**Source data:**

□ □ □

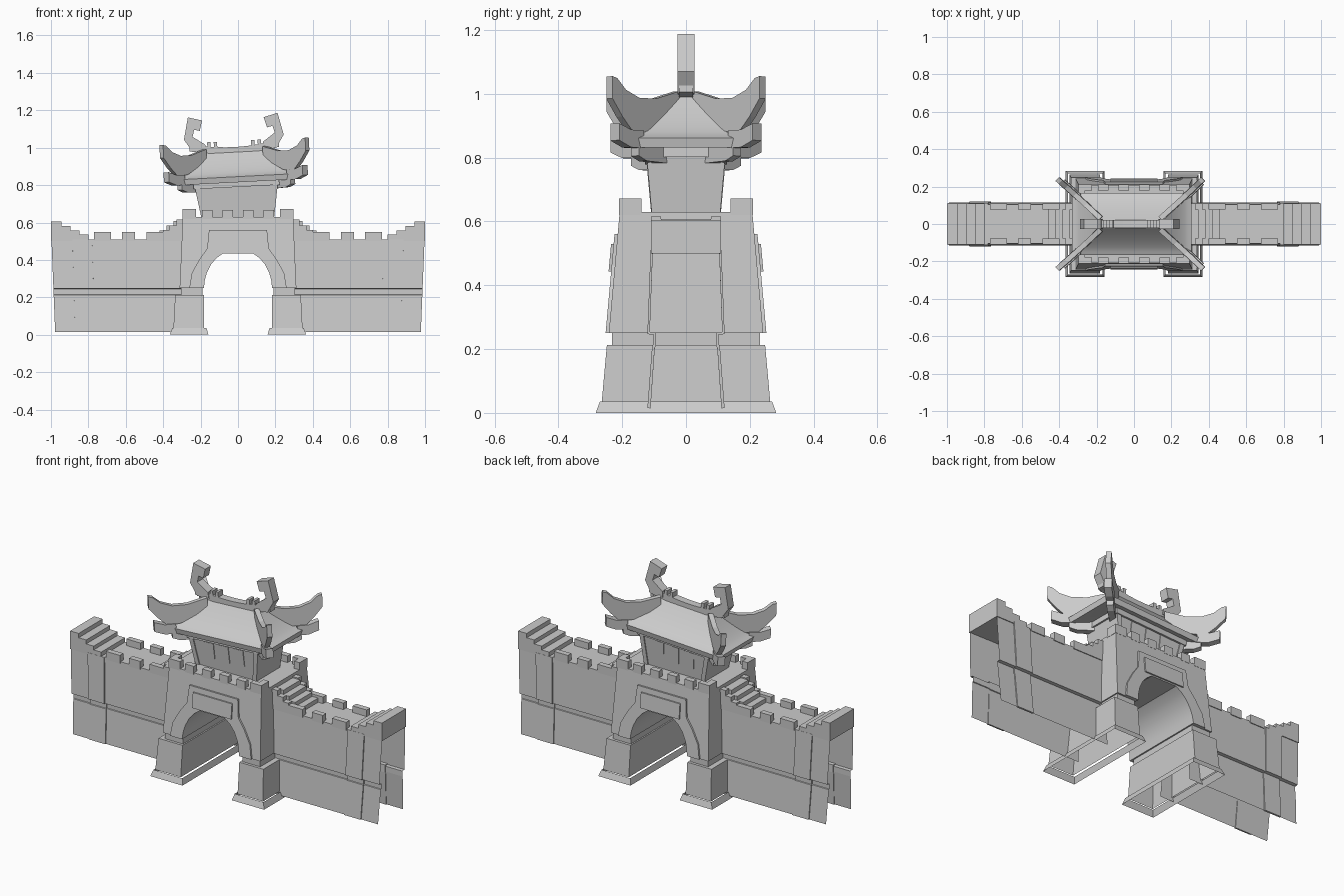
import bpy, bmesh, math
from mathutils import Matrix

cube = bpy.data.objects.get("Cube")
if cube:
    bpy.data.objects.remove(cube, do_unlink=True)

stone = bpy.data.materials.new("stone grey")
stone.use_nodes = True
GREY = (0.6, 0.6, 0.6, 1)
stone.diffuse_color = GREY
stone.node_tree.nodes["Principled BSDF"].inputs["Base Color"].default_value = GREY


def finish(name, bm, recalc=True):
    if recalc:
        bmesh.ops.recalc_face_normals(bm, faces=bm.faces)
    mesh = bpy.data.meshes.new(name)
    bm.to_mesh(mesh)
    bm.free()
    mesh.materials.append(stone)
    ob = bpy.data.objects.new(name, mesh)
    bpy.context.collection.objects.link(ob)
    return ob


def smooth(ob, angle=35):
    bpy.ops.object.select_all(action='DESELECT')
    ob.select_set(True)
    bpy.context.view_layer.objects.active = ob
    bpy.ops.object.shade_smooth_by_angle(angle=math.radians(angle))


def prism(name, pts, place, open_bottom=False):
    """Extrude a 2D outline; place(p, q, side) gives the 3D point."""
    bm = bmesh.new()
    a = [bm.verts.new(place(p, q, -1)) for p, q in pts]
    b = [bm.verts.new(place(p, q, 1)) for p, q in pts]
    n = len(pts)
    bm.faces.new(a)
    bm.faces.new(b[::-1])
    for i in range(n):
        j = (i + 1) % n
        bm.faces.new((a[i], b[i], b[j], a[j]))
    bmesh.ops.recalc_face_normals(bm, faces=bm.faces)
    if open_bottom:
        low = min(q for p, q in pts)
        drop = [f for f in bm.faces if all(v.co.z < low + 0.001 for v in f.verts)]
        bmesh.ops.delete(bm, geom=drop, context='FACES')
    return finish(name, bm, recalc=False)


def across(h):
    """Outline in x and z, depth in y given by half-depth h(z)."""
    return lambda x, z, s: (x, s * h(z), z)


def box(name, x0, x1, y0, y1, z0, z1):
    return prism(name, [(x0, z0), (x1, z0), (x1, z1), (x0, z1)],
                 lambda x, z, s: (x, y0 if s < 0 else y1, z))


def rect(x0, x1, z0, z1):
    return [(x0, z0), (x1, z0), (x1, z1), (x0, z1)]


def mirror_x(pts):
    return [(-x, z) for x, z in reversed(pts)]


# Gate tower with arched passage
half_arch = [(.182, .25), (.178, .29), (.167, .33), (.145, .375), (.115, .41), (.08, .435)]
arch = mirror_x(half_arch)[::-1] + half_arch[::-1]
tower_y = lambda z: .242 - .09 * (z - .25)
wide_arch = [(x * 1.04, z) for x, z in arch]
tower = prism("gate_tower", [(-.312, .25)] + wide_arch + [(.312, .25), (.295, .63), (-.295, .63)],
              across(tower_y))
smooth(tower, 30)
half_trim = [(.26, .25), (.247, .33), (.205, .405), (.165, .46), (.155, .56)]
trim = prism("arch_trim", arch + half_trim + mirror_x(half_trim), across(lambda z: tower_y(z) + .01))
smooth(trim, 30)
prism("name_plaque", rect(-.125, .125, .443, .53), across(lambda z: tower_y(z) + .018))

# Tower legs, grooves and plinths
for side, s in (("left", 1), ("right", -1)):
    leg = [(.182 * s, .035), (.345 * s, .035), (.336 * s, .213), (.182 * s, .213)]
    prism(side + "_leg", leg, across(lambda z: .264 - .09 * (z - .035)), True)
    prism(side + "_groove", rect(.19 * s, .305 * s, .213, .25), across(lambda z: .232))
    bm = bmesh.new()
    low = [bm.verts.new((x * s, y, 0)) for x, y in ((.158, -.283), (.365, -.283), (.365, .283), (.158, .283))]
    top = [bm.verts.new((x * s, y, .035)) for x, y in ((.168, -.27), (.352, -.27), (.352, .27), (.168, .27))]
    for i in range(4):
        bm.faces.new((low[i], low[i - 1], top[i - 1], top[i]))
    cap = bm.faces.new(top)
    bmesh.ops.inset_region(bm, faces=[cap], thickness=.02)
    bmesh.ops.delete(bm, geom=[cap], context='FACES')
    finish(side + "_plinth", bm)

# Tower battlements
for y0, y1 in ((-.21, -.178), (.178, .21)):
    for x in (-.165, -.055, .055, .165):
        box("tower_merlon", x - .028, x + .028, y0, y1, .62, .668)
    for s in (-1, 1):
        box("corner_merlon", s * .225, s * .297, y0, y1, .62, .672)
        yi = .14 if y0 > 0 else -.14
        ye = .2 if y0 > 0 else -.2
        box("corner_merlon_return", s * .262, s * .297, min(yi, ye), max(yi, ye), .62, .672)

# Side walls: open sheets with a walkway, each having a groove
half_section = [(.115, .015), (.1, .212), (.096, .214), (.096, .245), (.115, .247), (.105, .51)]


def wall_sheet(name, s, xa, xb, grow, lean):
    sec = [(-y - grow, z) for y, z in half_section] + [(y + grow, z) for y, z in half_section[::-1]]
    bm = bmesh.new()
    ends = [[bm.verts.new((s * (x + lean * (z - .5)), y, z)) for y, z in sec] for x in (xa, xb)]
    for i in range(len(sec) - 1):
        f = bm.faces.new((ends[0][i], ends[1][i], ends[1][i + 1], ends[0][i + 1]))
        if s < 0:
            f.normal_flip()
    return finish(name, bm, recalc=False)


for side, s in (("left", 1), ("right", -1)):
    wall_sheet(side + "_wall", s, .29, .997, 0, .04)
    pil = wall_sheet(side + "_pilaster", s, .78, .885, .006, .03)
    mod = pil.modifiers.new("thickness", 'SOLIDIFY')
    mod.thickness = .01
    # Stairs to the tower, and stairs rising at the wall end
    for i, z in enumerate((.608, .583, .558, .534)):
        box(side + "_tower_step", s * (.28 + .038 * i), s * (.345 + .038 * i), -.078, .078, .5, z)
    for i, z in enumerate((.535, .557, .58, .605)):
        xs = sorted((s * (.80 + .048 * i), s * (.855 + .048 * i)))
        box(side + "_end_step", *xs, -.078, .078, .5, z)
    for y0, y1 in ((-.11, -.078), (.078, .11)):
        for x0, x1 in ((.40, .49), (.55, .62), (.68, .77)):
            box(side + "_wall_merlon", s * x0, s * x1, y0, y1, .5, .548)
        # Stepped parapets beside both stairs
        for i, z in enumerate((.615, .585, .56)):
            box(side + "_inner_parapet", s * (.28 + .035 * i), s * (.33 + .035 * i), y0, y1, .5, z)
        for i, z in enumerate((.535, .557, .58, .605)):
            box(side + "_end_parapet", s * (.80 + .048 * i), s * (.855 + .048 * i), y0, y1, .5, z)

# Pavilion: flared body, posts, windows, doors
pavilion = []
add = pavilion.append
body_y = lambda z: .10 + .09 * (z - .6)
body_x = lambda z: .185 + .16 * (z - .6)
add(prism("pavilion_body", [(-body_x(.6), .6), (body_x(.6), .6), (body_x(.82), .82), (-body_x(.82), .82)],
          across(body_y)))
add(box("pavilion_head_beam", -.23, .23, -.128, .128, .79, .822))
for x in (-.095, 0, .095):
    add(prism("window", rect(x - .028, x + .028, .69, .785), across(lambda z: body_y(z) + .004)))
add(prism("side_door", rect(-.038, .038, .69, .795), lambda y, z, s: (s * (body_x(z) + .004), y, z)))
for s in (-1, 1):
    post = [(.165, .6), (.19, .6), (.226, .82), (.2, .82)]
    add(prism("corner_post", [(x * s, z) for x, z in post], across(lambda z: body_y(z) + .006)))

# Hipped curved roof with eave lip and underside
bm = bmesh.new()
rings = []
for i in range(9):
    t = i / 8
    rings.append((.17 + .15 * t, .015 + .15 * t, .845 + .14 * (1 - t) ** 1.35))
rings += [(.312, .158, .815), (.22, .115, .822)]
loops = [[bm.verts.new((a * x, b * y, z)) for a, b in ((-1, -1), (1, -1), (1, 1), (-1, 1))]
         for x, y, z in rings]
for r0, r1 in zip(loops, loops[1:]):
    for k in range(4):
        bm.faces.new((r0[k - 1], r0[k], r1[k], r1[k - 1]))
bm.faces.new(loops[0])
roof = finish("roof", bm)
smooth(roof, 25)
add(roof)

# Upturned hip horns, eave corner blocks and diagonal brackets on four corners
horn = [(0, .94), (.45, .87), (.68, .86), (.85, .91), (1, .965),
        (1, 1.035), (.93, 1.03), (.8, .995), (.6, .972), (.35, .972), (0, 1.0)]
block = [(.55, .815), (.74, .815), (.92, .835), (.92, .888), (.74, .87), (.55, .87)]
bracket = [(.1, .77), (.5, .775), (.62, .79), (.62, .822), (.1, .822)]
for a in (-1, 1):
    for b in (-1, 1):
        def diagonal(w, a=a, b=b):
            return lambda d, z, s: (a * (.16 + .23 * d + s * w * .7),
                                    b * (.03 + .21 * d - s * w * .7), z)
        add(prism("roof_horn", horn, diagonal(.014)))
        add(prism("eave_corner", block, diagonal(.02)))
        add(prism("corner_bracket", bracket, diagonal(.018)))

# Sagging ridge, ridge nubs and hooked finials
xs = [-.24 + .04 * i for i in range(13)]
ridge = [(x, .97 + .4 * x * x) for x in xs] + [(x, 1.004 + .5 * x * x) for x in reversed(xs)]
add(prism("ridge_beam", ridge, across(lambda z: .022)))
hook = [(.225, .99), (.267, 1.057), (.24, 1.175), (.165, 1.155),
        (.18, 1.1), (.21, 1.107), (.22, 1.07), (.155, 1.025), (.15, .99)]
for s in (-1, 1):
    add(prism("ridge_finial", [(x * s, z) for x, z in hook], across(lambda z: .026)))
    for x in (.1, .135):
        add(box("ridge_nub", s * x - .009, s * x + .009, -.022, .022, 1.0, 1.037))

# The pavilion leans slightly
lean = (Matrix.Translation((0, 0, .63)) @ Matrix.Rotation(math.radians(-3), 4, 'Y')
        @ Matrix.Translation((0, 0, -.63)))
for ob in pavilion:
    ob.data.transform(lean)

□ □ □

Beginning with the first line of the records above, extract each line exactly through the line that holds "ob = bpy.data.objects.new(name, mesh)", both ends included. Omit pictures.

**Result for this exercise:**
import bpy, bmesh, math
from mathutils import Matrix

cube = bpy.data.objects.get("Cube")
if cube:
    bpy.data.objects.remove(cube, do_unlink=True)

stone = bpy.data.materials.new("stone grey")
stone.use_nodes = True
GREY = (0.6, 0.6, 0.6, 1)
stone.diffuse_color = GREY
stone.node_tree.nodes["Principled BSDF"].inputs["Base Color"].default_value = GREY


def finish(name, bm, recalc=True):
    if recalc:
        bmesh.ops.recalc_face_normals(bm, faces=bm.faces)
    mesh = bpy.data.meshes.new(name)
    bm.to_mesh(mesh)
    bm.free()
    mesh.materials.append(stone)
    ob = bpy.data.objects.new(name, mesh)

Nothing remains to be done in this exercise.